Exercise objective:
Show every line of the data below that includes the word "faces".

(Provided information)

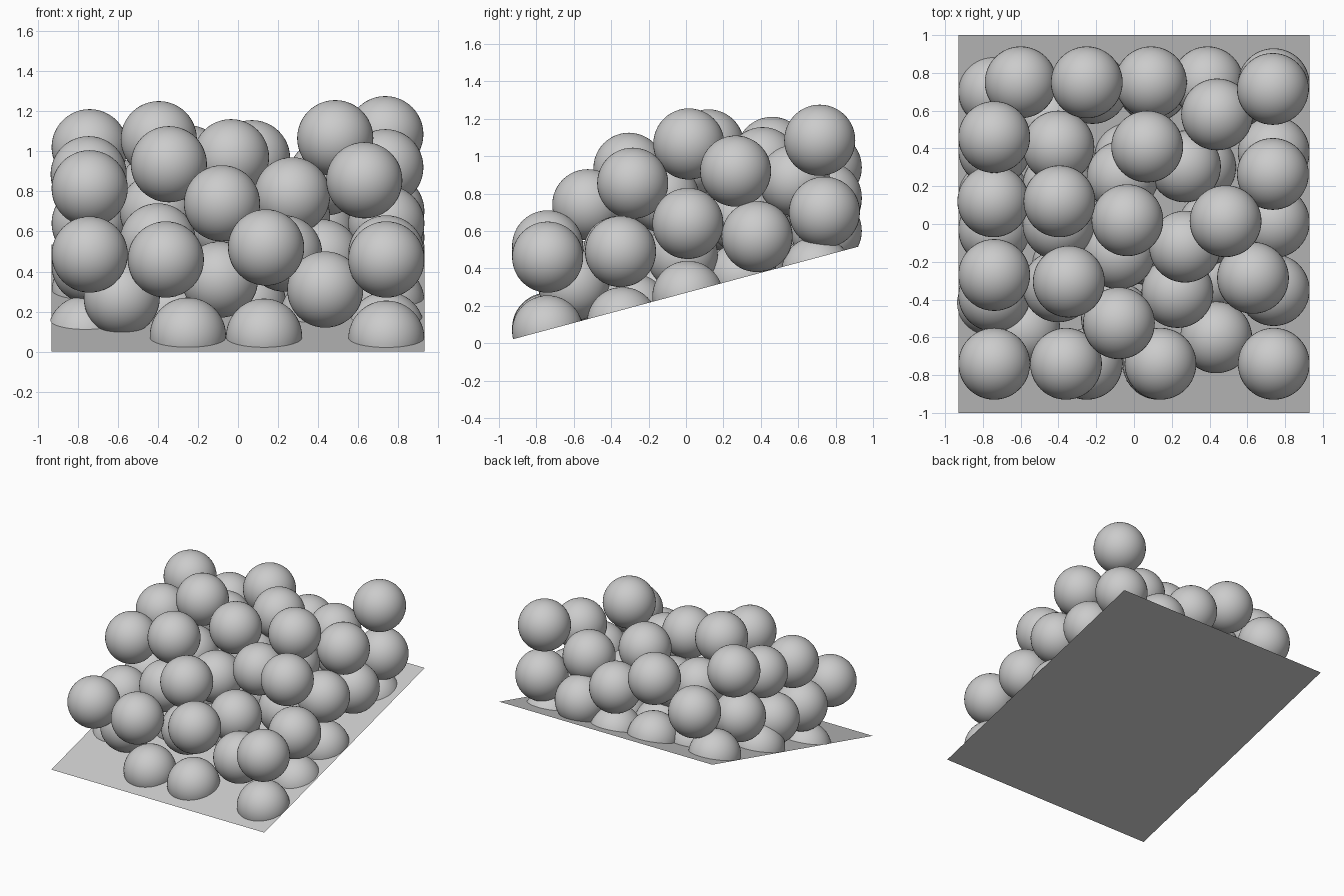
import bpy, bmesh, math
from mathutils import Vector

R = 0.19                       # ball radius
TILT = math.tan(math.radians(15))


def ramp_z(y):
    return TILT * (y + 1)


# Ball centres, grouped by layer of the pile
TOP = [
    (-0.60, 0.75, 0.77), (-0.25, 0.75, 0.94), (0.09, 0.75, 0.78), (0.735, 0.715, 1.085),
    (-0.74, 0.46, 1.02), (-0.40, 0.41, 0.81), (0.44, 0.58, 0.87), (0.07, 0.41, 0.965),
    (0.735, 0.265, 0.92), (-0.745, 0.12, 0.885), (-0.395, 0.12, 1.06), (-0.035, 0.02, 0.97),
    (0.485, 0.015, 1.065), (-0.74, -0.27, 0.815), (-0.345, -0.305, 0.935),
    (0.63, -0.285, 0.855), (-0.08, -0.525, 0.74), (0.27, -0.12, 0.78),
]
MIDDLE = [
    (0.74, 0.74, 0.70), (0.39, 0.75, 0.60), (0.74, 0.38, 0.57), (0.74, 0.01, 0.64),
    (0.27, 0.305, 0.67), (-0.06, 0.25, 0.67), (-0.40, 0.0, 0.70), (-0.08, -0.155, 0.64),
    (-0.74, 0.39, 0.64), (-0.74, -0.03, 0.46), (-0.74, -0.38, 0.43), (-0.40, -0.33, 0.55),
    (0.23, -0.36, 0.49), (0.42, -0.02, 0.47), (0.74, -0.35, 0.49), (-0.74, -0.74, 0.485),
    (-0.36, -0.74, 0.46), (0.14, -0.74, 0.52), (0.74, -0.74, 0.46), (0.435, -0.60, 0.31),
    (-0.58, -0.56, 0.27), (-0.09, -0.50, 0.36),
]
FLOOR = [
    (0.74, -0.74, 0.065), (0.13, -0.74, 0.075), (-0.25, -0.74, 0.08), (-0.76, -0.40, 0.09),
    (0.74, -0.34, 0.11), (0.40, -0.28, 0.18), (-0.35, -0.22, 0.20), (0.05, -0.13, 0.24),
    (0.74, 0.01, 0.25), (-0.40, 0.20, 0.34), (0.35, 0.30, 0.35), (-0.02, 0.35, 0.37),
    (-0.74, 0.15, 0.30), (-0.74, 0.70, 0.45), (-0.22, 0.72, 0.46), (0.10, 0.73, 0.43),
    (0.70, 0.70, 0.38), (-0.45, 0.55, 0.42),
]


def add_object(name, bm):
    mesh = bpy.data.meshes.new(name)
    bm.to_mesh(mesh)
    bm.free()
    for p in mesh.polygons:
        p.use_smooth = True
    ob = bpy.data.objects.new(name, mesh)
    bpy.context.collection.objects.link(ob)
    return ob


def ball(name, c):
    bm = bmesh.new()
    bmesh.ops.create_uvsphere(bm, u_segments=48, v_segments=24, radius=R)
    bmesh.ops.translate(bm, verts=bm.verts, vec=c)
    # Trim away whatever lies under the sloping sheet
    bmesh.ops.bisect_plane(bm, geom=bm.verts[:] + bm.edges[:] + bm.faces[:],
                           plane_co=(0, -1, 0.001), plane_no=Vector((0, -TILT, 1)).normalized(),
                           clear_inner=True)
    add_object(name, bm)


# Sloping sheet
bm = bmesh.new()
bm.faces.new([bm.verts.new((x, y, ramp_z(y)))
              for x, y in ((-0.93, -1), (0.93, -1), (0.93, 1), (-0.93, 1))])
add_object("sloping_sheet", bm)

# Pile of balls
for layer, centres in (("top", TOP), ("middle", MIDDLE), ("floor", FLOOR)):
    for i, c in enumerate(centres):
        ball(f"{layer}_ball_{i + 1}", c)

(End Provided information)

Result of the exercise:
    bmesh.ops.bisect_plane(bm, geom=bm.verts[:] + bm.edges[:] + bm.faces[:],
bm.faces.new([bm.verts.new((x, y, ramp_z(y)))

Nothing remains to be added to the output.